## [Exercise brief]
Repeat exactly, and only, the lines from the one containing "const pinch = i" through the end of the records.

*** Block opens ***

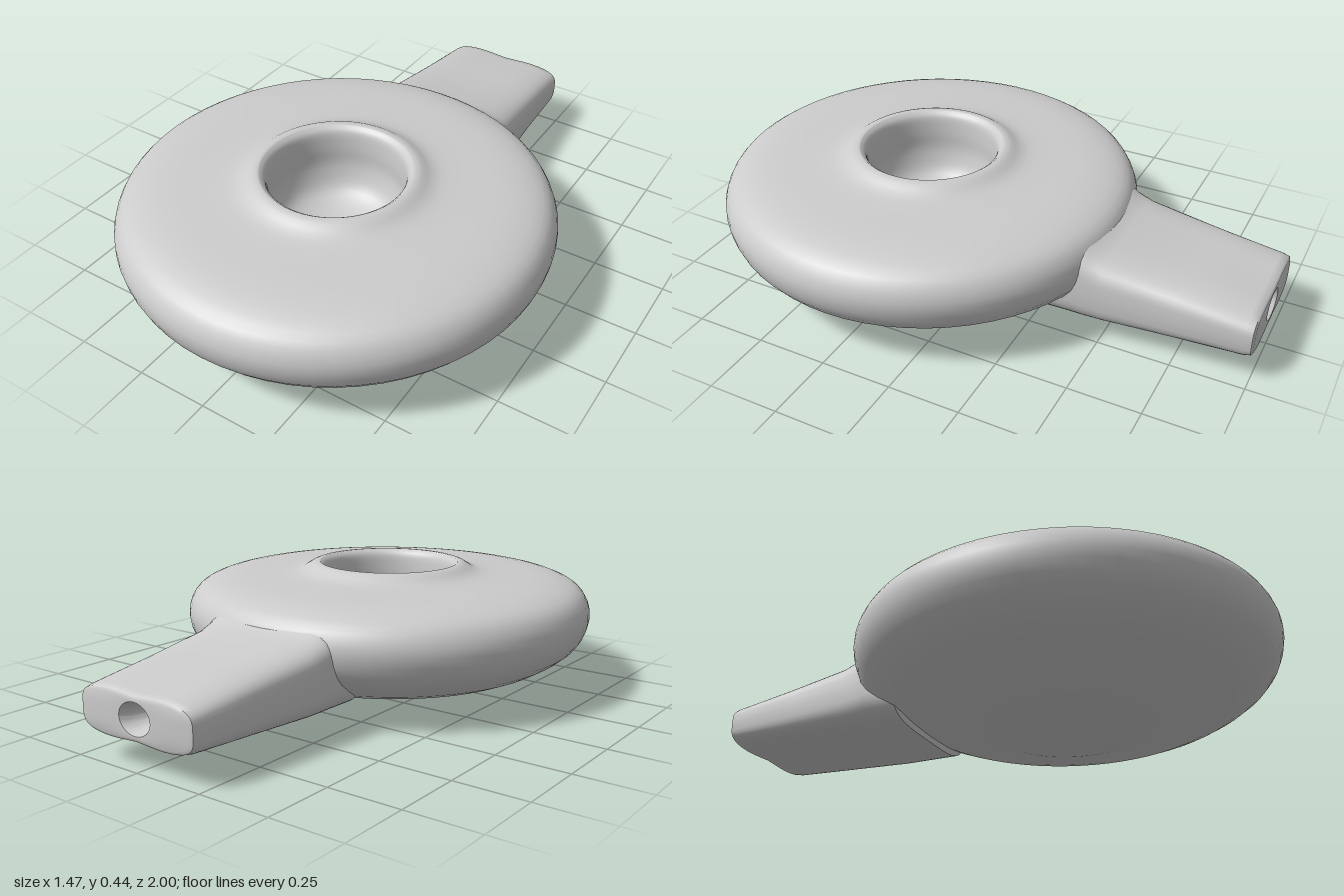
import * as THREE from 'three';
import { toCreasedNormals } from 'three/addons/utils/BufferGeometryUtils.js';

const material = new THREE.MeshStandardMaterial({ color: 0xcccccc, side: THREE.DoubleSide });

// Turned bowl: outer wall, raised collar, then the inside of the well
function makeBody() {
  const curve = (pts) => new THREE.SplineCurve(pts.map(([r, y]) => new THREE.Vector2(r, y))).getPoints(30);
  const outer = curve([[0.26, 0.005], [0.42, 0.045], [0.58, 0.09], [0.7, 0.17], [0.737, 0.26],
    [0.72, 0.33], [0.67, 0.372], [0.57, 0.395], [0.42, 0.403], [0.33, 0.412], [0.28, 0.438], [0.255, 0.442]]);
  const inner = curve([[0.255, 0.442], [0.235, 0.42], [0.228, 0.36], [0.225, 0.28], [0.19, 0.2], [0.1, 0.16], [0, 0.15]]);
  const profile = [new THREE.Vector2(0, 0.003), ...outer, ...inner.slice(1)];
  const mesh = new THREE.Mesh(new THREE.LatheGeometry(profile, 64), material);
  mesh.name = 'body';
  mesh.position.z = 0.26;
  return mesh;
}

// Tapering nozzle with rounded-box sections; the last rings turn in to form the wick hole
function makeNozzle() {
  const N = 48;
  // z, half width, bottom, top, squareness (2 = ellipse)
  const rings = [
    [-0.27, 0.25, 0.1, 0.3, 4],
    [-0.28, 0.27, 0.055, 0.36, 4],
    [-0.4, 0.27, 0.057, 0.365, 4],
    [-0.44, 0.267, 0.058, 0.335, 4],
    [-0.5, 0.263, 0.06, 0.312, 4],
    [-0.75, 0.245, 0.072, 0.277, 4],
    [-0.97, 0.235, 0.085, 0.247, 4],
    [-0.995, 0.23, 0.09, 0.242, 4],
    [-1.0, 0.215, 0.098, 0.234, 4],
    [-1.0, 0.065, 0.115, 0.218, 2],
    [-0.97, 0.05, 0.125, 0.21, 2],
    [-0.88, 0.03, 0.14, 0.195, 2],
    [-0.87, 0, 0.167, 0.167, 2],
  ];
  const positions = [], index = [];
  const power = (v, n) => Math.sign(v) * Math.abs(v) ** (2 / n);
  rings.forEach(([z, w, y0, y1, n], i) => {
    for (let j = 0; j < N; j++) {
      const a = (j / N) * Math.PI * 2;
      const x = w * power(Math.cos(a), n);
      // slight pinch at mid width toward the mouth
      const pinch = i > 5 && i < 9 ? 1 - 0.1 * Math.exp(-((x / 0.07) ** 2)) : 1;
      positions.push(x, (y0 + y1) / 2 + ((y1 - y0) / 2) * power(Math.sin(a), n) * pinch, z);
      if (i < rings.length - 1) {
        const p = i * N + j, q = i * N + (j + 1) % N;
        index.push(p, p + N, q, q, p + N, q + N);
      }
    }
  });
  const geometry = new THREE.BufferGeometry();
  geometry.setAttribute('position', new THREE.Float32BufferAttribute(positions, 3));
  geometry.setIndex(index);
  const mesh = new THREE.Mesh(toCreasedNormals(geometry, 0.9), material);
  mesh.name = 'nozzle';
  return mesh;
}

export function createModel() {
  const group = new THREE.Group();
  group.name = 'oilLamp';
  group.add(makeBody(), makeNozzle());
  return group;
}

*** Block closes ***

## [Answer box]
      const pinch = i > 5 && i < 9 ? 1 - 0.1 * Math.exp(-((x / 0.07) ** 2)) : 1;
      positions.push(x, (y0 + y1) / 2 + ((y1 - y0) / 2) * power(Math.sin(a), n) * pinch, z);
      if (i < rings.length - 1) {
        const p = i * N + j, q = i * N + (j + 1) % N;
        index.push(p, p + N, q, q, p + N, q + N);
      }
    }
  });
  const geometry = new THREE.BufferGeometry();
  geometry.setAttribute('position', new THREE.Float32BufferAttribute(positions, 3));
  geometry.setIndex(index);
  const mesh = new THREE.Mesh(toCreasedNormals(geometry, 0.9), material);
  mesh.name = 'nozzle';
  return mesh;
}

export function createModel() {
  const group = new THREE.Group();
  group.name = 'oilLamp';
  group.add(makeBody(), makeNozzle());
  return group;
}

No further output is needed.